§ EXERCISE DETAILS
From the entries that follow, copy exactly the lines beginning at the line holding "across = Vector((h, 0, 0))" and continuing through the line holding "(0.80, 0.29, 0.29))".
═══ RECORDS FOR THIS EXERCISE
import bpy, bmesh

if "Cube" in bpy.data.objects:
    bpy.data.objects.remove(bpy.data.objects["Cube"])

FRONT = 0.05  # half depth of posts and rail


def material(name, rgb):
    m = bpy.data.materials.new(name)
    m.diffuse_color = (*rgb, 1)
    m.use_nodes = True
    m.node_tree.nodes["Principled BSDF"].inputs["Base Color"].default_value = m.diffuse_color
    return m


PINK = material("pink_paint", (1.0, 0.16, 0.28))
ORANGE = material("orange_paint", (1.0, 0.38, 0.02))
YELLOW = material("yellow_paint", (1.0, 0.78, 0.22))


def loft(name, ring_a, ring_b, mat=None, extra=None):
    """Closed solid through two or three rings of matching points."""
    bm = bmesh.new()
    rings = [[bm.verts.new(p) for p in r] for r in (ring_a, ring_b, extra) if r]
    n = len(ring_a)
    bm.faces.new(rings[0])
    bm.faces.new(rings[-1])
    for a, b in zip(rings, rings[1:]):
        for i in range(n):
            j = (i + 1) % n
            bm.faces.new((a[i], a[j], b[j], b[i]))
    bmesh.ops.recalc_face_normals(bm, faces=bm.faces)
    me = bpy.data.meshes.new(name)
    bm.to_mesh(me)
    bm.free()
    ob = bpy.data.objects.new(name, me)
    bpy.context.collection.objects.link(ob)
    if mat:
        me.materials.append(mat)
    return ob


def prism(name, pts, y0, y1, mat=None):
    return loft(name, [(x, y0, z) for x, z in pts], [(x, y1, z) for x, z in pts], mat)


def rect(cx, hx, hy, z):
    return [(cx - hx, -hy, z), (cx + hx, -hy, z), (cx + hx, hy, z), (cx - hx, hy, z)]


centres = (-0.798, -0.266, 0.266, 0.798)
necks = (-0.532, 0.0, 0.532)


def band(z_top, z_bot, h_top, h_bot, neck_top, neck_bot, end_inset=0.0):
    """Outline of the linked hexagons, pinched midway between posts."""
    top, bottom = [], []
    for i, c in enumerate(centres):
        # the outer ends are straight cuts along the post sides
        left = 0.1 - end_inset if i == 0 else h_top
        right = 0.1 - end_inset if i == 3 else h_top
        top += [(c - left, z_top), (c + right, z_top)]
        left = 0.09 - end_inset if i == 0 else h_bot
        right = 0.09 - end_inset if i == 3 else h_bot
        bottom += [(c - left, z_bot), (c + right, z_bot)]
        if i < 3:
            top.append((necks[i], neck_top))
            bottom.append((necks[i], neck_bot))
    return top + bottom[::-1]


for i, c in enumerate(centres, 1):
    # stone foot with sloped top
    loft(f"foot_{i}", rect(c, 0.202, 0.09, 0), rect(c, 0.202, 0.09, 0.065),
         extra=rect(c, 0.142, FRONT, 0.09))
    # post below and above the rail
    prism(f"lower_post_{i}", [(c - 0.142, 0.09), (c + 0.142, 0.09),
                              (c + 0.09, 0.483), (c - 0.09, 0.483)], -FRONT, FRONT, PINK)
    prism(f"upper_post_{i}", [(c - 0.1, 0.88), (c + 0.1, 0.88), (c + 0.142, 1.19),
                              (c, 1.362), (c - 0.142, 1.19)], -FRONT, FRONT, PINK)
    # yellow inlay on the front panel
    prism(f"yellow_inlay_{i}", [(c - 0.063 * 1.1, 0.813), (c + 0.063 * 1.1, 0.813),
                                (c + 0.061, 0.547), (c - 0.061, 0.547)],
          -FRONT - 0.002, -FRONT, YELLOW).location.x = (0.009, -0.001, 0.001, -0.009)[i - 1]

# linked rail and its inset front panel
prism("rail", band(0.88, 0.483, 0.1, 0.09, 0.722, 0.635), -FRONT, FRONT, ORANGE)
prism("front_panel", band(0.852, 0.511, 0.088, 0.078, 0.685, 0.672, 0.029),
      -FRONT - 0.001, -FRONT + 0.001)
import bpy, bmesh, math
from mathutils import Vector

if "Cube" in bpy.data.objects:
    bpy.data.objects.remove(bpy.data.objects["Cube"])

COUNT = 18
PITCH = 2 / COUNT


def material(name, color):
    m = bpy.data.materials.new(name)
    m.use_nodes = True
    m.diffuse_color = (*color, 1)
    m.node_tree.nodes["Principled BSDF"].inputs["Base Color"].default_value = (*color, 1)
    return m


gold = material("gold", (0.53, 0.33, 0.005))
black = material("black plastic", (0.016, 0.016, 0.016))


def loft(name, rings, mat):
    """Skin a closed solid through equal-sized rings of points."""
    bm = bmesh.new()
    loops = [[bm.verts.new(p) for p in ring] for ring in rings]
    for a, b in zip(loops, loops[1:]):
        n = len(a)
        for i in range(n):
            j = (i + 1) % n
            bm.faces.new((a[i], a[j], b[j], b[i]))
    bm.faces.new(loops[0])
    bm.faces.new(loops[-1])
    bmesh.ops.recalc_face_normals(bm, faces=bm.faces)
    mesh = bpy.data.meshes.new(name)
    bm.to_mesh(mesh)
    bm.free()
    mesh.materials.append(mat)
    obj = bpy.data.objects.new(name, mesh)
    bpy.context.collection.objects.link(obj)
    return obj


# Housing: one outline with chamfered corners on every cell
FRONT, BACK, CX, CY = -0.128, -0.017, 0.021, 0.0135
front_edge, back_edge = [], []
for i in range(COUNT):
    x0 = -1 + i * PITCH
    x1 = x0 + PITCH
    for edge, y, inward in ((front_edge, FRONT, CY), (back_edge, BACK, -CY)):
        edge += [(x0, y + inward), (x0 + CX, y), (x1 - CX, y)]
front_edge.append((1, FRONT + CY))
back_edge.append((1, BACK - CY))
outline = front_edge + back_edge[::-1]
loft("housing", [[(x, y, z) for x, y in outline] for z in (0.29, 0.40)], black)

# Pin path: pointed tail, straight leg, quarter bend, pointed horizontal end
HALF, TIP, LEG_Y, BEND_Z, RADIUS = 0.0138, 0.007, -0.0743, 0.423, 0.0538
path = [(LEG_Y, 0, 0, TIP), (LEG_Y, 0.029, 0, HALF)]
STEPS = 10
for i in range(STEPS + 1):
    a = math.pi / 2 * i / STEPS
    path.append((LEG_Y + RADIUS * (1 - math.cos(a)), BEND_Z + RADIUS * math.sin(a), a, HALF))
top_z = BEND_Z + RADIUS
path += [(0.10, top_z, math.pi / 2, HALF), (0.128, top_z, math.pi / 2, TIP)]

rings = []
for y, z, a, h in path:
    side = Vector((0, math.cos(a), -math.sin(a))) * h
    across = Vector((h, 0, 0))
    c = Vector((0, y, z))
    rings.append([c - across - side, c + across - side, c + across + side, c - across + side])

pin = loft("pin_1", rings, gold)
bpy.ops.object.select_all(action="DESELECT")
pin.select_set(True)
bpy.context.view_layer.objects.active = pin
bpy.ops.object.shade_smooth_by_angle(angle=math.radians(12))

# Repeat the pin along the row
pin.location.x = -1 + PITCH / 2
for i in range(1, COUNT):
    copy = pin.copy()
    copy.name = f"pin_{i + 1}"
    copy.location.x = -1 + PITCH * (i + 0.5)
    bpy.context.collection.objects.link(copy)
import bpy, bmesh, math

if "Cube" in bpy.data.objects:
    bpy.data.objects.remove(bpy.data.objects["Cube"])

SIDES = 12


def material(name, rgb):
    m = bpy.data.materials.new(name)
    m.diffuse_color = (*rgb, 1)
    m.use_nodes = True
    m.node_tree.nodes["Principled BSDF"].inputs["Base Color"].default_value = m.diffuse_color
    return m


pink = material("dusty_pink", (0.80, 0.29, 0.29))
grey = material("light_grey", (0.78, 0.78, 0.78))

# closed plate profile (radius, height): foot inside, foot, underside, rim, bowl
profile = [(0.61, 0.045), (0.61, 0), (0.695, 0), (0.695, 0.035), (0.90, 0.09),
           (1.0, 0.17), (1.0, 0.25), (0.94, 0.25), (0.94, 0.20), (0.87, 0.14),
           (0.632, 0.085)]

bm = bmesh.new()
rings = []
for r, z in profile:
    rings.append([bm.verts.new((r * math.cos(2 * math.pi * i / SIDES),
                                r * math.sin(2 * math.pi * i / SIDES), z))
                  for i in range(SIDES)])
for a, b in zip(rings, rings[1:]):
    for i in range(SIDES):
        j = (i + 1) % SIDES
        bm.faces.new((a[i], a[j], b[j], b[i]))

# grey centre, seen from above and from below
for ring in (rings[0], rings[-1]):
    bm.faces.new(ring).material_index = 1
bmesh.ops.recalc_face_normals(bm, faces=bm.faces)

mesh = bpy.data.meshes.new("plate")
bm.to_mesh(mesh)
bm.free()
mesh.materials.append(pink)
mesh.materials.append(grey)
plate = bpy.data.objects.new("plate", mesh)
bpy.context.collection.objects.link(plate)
══════
§ RESPONSE BELOW
    across = Vector((h, 0, 0))
    c = Vector((0, y, z))
    rings.append([c - across - side, c + across - side, c + across + side, c - across + side])

pin = loft("pin_1", rings, gold)
bpy.ops.object.select_all(action="DESELECT")
pin.select_set(True)
bpy.context.view_layer.objects.active = pin
bpy.ops.object.shade_smooth_by_angle(angle=math.radians(12))

# Repeat the pin along the row
pin.location.x = -1 + PITCH / 2
for i in range(1, COUNT):
    copy = pin.copy()
    copy.name = f"pin_{i + 1}"
    copy.location.x = -1 + PITCH * (i + 0.5)
    bpy.context.collection.objects.link(copy)
import bpy, bmesh, math

if "Cube" in bpy.data.objects:
    bpy.data.objects.remove(bpy.data.objects["Cube"])

SIDES = 12


def material(name, rgb):
    m = bpy.data.materials.new(name)
    m.diffuse_color = (*rgb, 1)
    m.use_nodes = True
    m.node_tree.nodes["Principled BSDF"].inputs["Base Color"].default_value = m.diffuse_color
    return m


pink = material("dusty_pink", (0.80, 0.29, 0.29))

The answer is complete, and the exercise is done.